# What you are asked to do:
What lines in the data hold the string "part"? Show them.

# Data extracts:
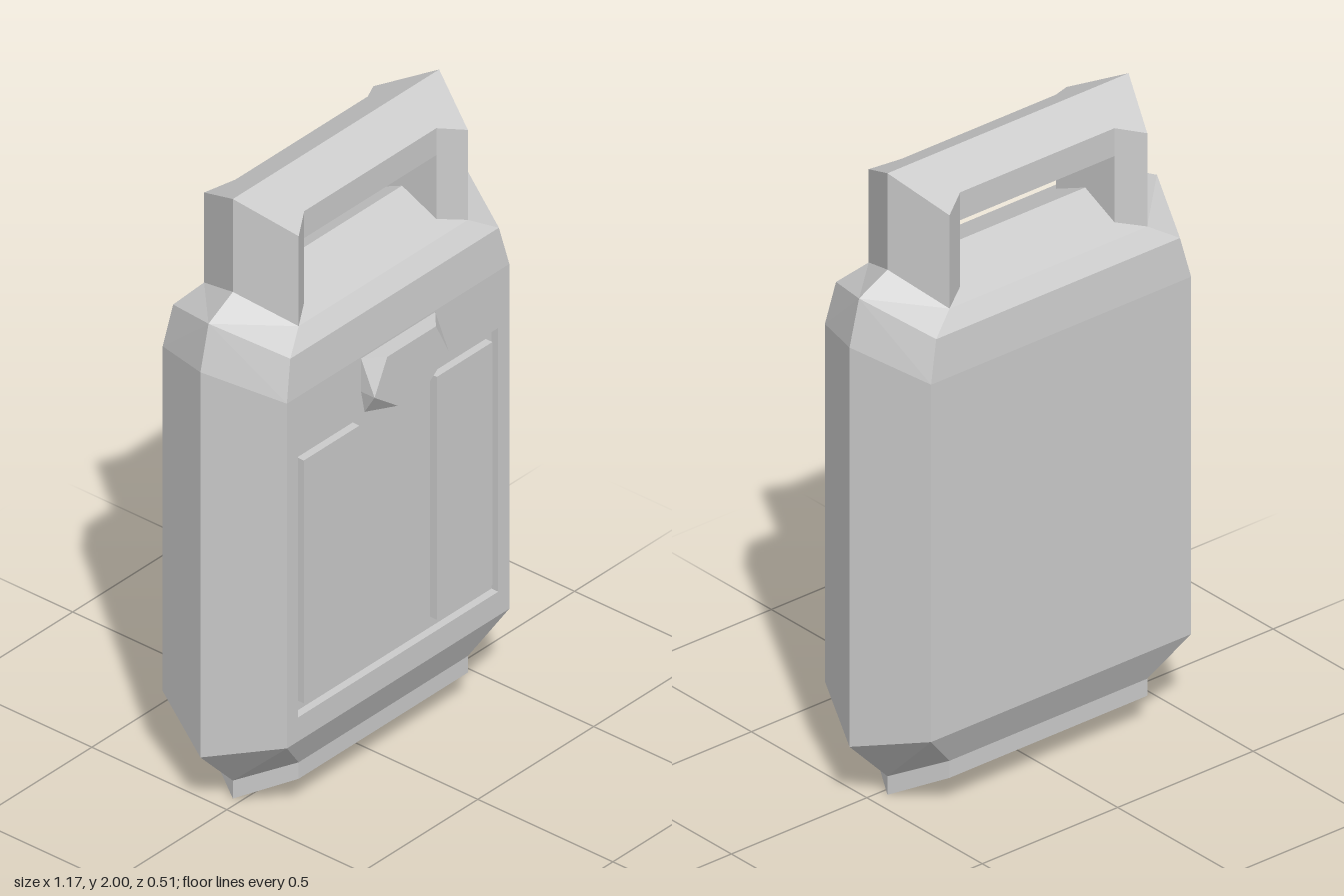
import * as THREE from 'three';

const material = new THREE.MeshStandardMaterial({ color: 0xcccccc, flatShading: true });

function part(name, geometry) {
  const mesh = new THREE.Mesh(geometry, material);
  mesh.name = name;
  return mesh;
}

// Joins six-sided rings; both caps fold along the line between corners 1 and 4.
function loft(rings, skip = () => false) {
  const points = [];
  const tri = (...p) => p.forEach((v) => points.push(...v));
  const centre = rings.flat().reduce((s, p) => s.add(new THREE.Vector3(...p)), new THREE.Vector3())
    .divideScalar(rings.length * 6);
  const reach = (p, q) => new THREE.Vector3(...p).add(new THREE.Vector3(...q)).multiplyScalar(0.5).distanceTo(centre);
  const quad = (a, b, c, d) => {
    // Fold each quad along its outer diagonal
    if (reach(a, c) >= reach(b, d)) { tri(a, b, c); tri(a, c, d); }
    else { tri(a, b, d); tri(b, c, d); }
  };
  for (let k = 0; k < rings.length - 1; k++) {
    for (let i = 0; i < 6; i++) {
      const j = (i + 1) % 6;
      if (!skip(k, i)) quad(rings[k][i], rings[k][j], rings[k + 1][j], rings[k + 1][i]);
    }
  }
  const b = rings[0], t = rings[rings.length - 1];
  quad(t[0], t[1], t[4], t[5]);
  quad(t[1], t[2], t[3], t[4]);
  quad(b[5], b[4], b[1], b[0]);
  quad(b[4], b[3], b[2], b[1]);
  const geometry = new THREE.BufferGeometry();
  geometry.setAttribute('position', new THREE.Float32BufferAttribute(points, 3));
  geometry.computeVertexNormals();
  return geometry;
}

// Level ring from its right half, mirrored to the left
const mirrorRing = (half) => [...half, ...[...half].reverse().map(([x, y, z]) => [-x, y, z])];

function rectangle(PathType, x0, x1, y0, y1) {
  return new PathType([[x0, y0], [x1, y0], [x1, y1], [x0, y1]].map(([x, y]) => new THREE.Vector2(x, y)));
}

export function createModel() {
  const model = new THREE.Group();
  model.name = 'canister';
  model.position.z = -0.025;
  const front = 0.23, depth = 0.025;

  // Body: corner x, corner y, corner z, side tip x, side tip y
  const levels = [
    [0.365, 0.10, 0.175, 0.445, 0],
    [0.365, 0.155, 0.175, 0.445, 0.06],
    [0.48, 0.28, front, 0.585, 0.205],
    [0.48, 1.43, front, 0.585, 1.49],
    [0.45, 1.56, 0.217, 0.55, 1.635],
    [0.365, 1.61, 0.175, 0.445, 1.69],
  ];
  const rings = levels.map(([x, y, z, tx, ty]) => mirrorRing([[x, y, z], [tx, ty, 0], [x, y, -z]]));
  model.add(part('body', loft(rings, (k, i) => k === 2 && i === 5)));

  // Front wall with a shallow recess
  const wall = rectangle(THREE.Shape, -0.48, 0.48, 0.28, 1.43);
  wall.holes.push(rectangle(THREE.Path, -0.432, 0.432, 0.36, 1.24));
  const wallGeometry = new THREE.ExtrudeGeometry(wall, { depth, bevelEnabled: false });
  wallGeometry.translate(0, 0, front - depth);
  model.add(part('frontWall', wallGeometry));
  const floor = new THREE.PlaneGeometry(0.88, 0.9);
  floor.translate(0, 0.8, front - depth);
  model.add(part('recessFloor', floor));

  // Raised panels in the recess
  for (const side of [-1, 1]) {
    const panel = new THREE.BoxGeometry(0.24, 0.81, depth);
    panel.translate(side * 0.287, 0.8, front - depth / 2);
    model.add(part(side > 0 ? 'leftPanel' : 'rightPanel', panel));
  }

  // Faceted latch
  const latchRing = (low, high, z) => mirrorRing([[low, 1.24, z], [0.16, 1.315, z], [high, 1.425, z]]);
  model.add(part('latch', loft([latchRing(0.145, 0.16, front), latchRing(0.06, 0.105, front + 0.05)])));

  // Handle: two legs and a bar under one ridged top
  const handle = new THREE.Group();
  handle.name = 'handle';
  const legPlan = [[0.365, 0.175], [0.445, 0], [0.365, -0.175], [0.285, -0.127], [0.285, 0], [0.285, 0.127]];
  const ridge = (top, drop) => ([x, z]) => [x, top - drop * Math.abs(z) / 0.175, z];
  const legGeometry = loft([legPlan.map(ridge(1.69, 0.08)), legPlan.map(ridge(2, 0.09))]);
  for (const side of ['left', 'right']) {
    const leg = part(side + 'HandleLeg', legGeometry);
    if (side === 'right') leg.rotation.y = Math.PI;
    handle.add(leg);
  }
  const barPlan = [[0.285, 0.127], [0.285, 0], [0.285, -0.127]];
  handle.add(part('handleBar', loft([
    mirrorRing(barPlan.map(ridge(1.845, 0))),
    mirrorRing(barPlan.map(ridge(2, 0.09))),
  ])));
  model.add(handle);

  const root = new THREE.Group();
  root.add(model);
  return root;
}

# Solved exercise:
function part(name, geometry) {
  model.add(part('body', loft(rings, (k, i) => k === 2 && i === 5)));
  model.add(part('frontWall', wallGeometry));
  model.add(part('recessFloor', floor));
    model.add(part(side > 0 ? 'leftPanel' : 'rightPanel', panel));
  model.add(part('latch', loft([latchRing(0.145, 0.16, front), latchRing(0.06, 0.105, front + 0.05)])));
    const leg = part(side + 'HandleLeg', legGeometry);
  handle.add(part('handleBar', loft([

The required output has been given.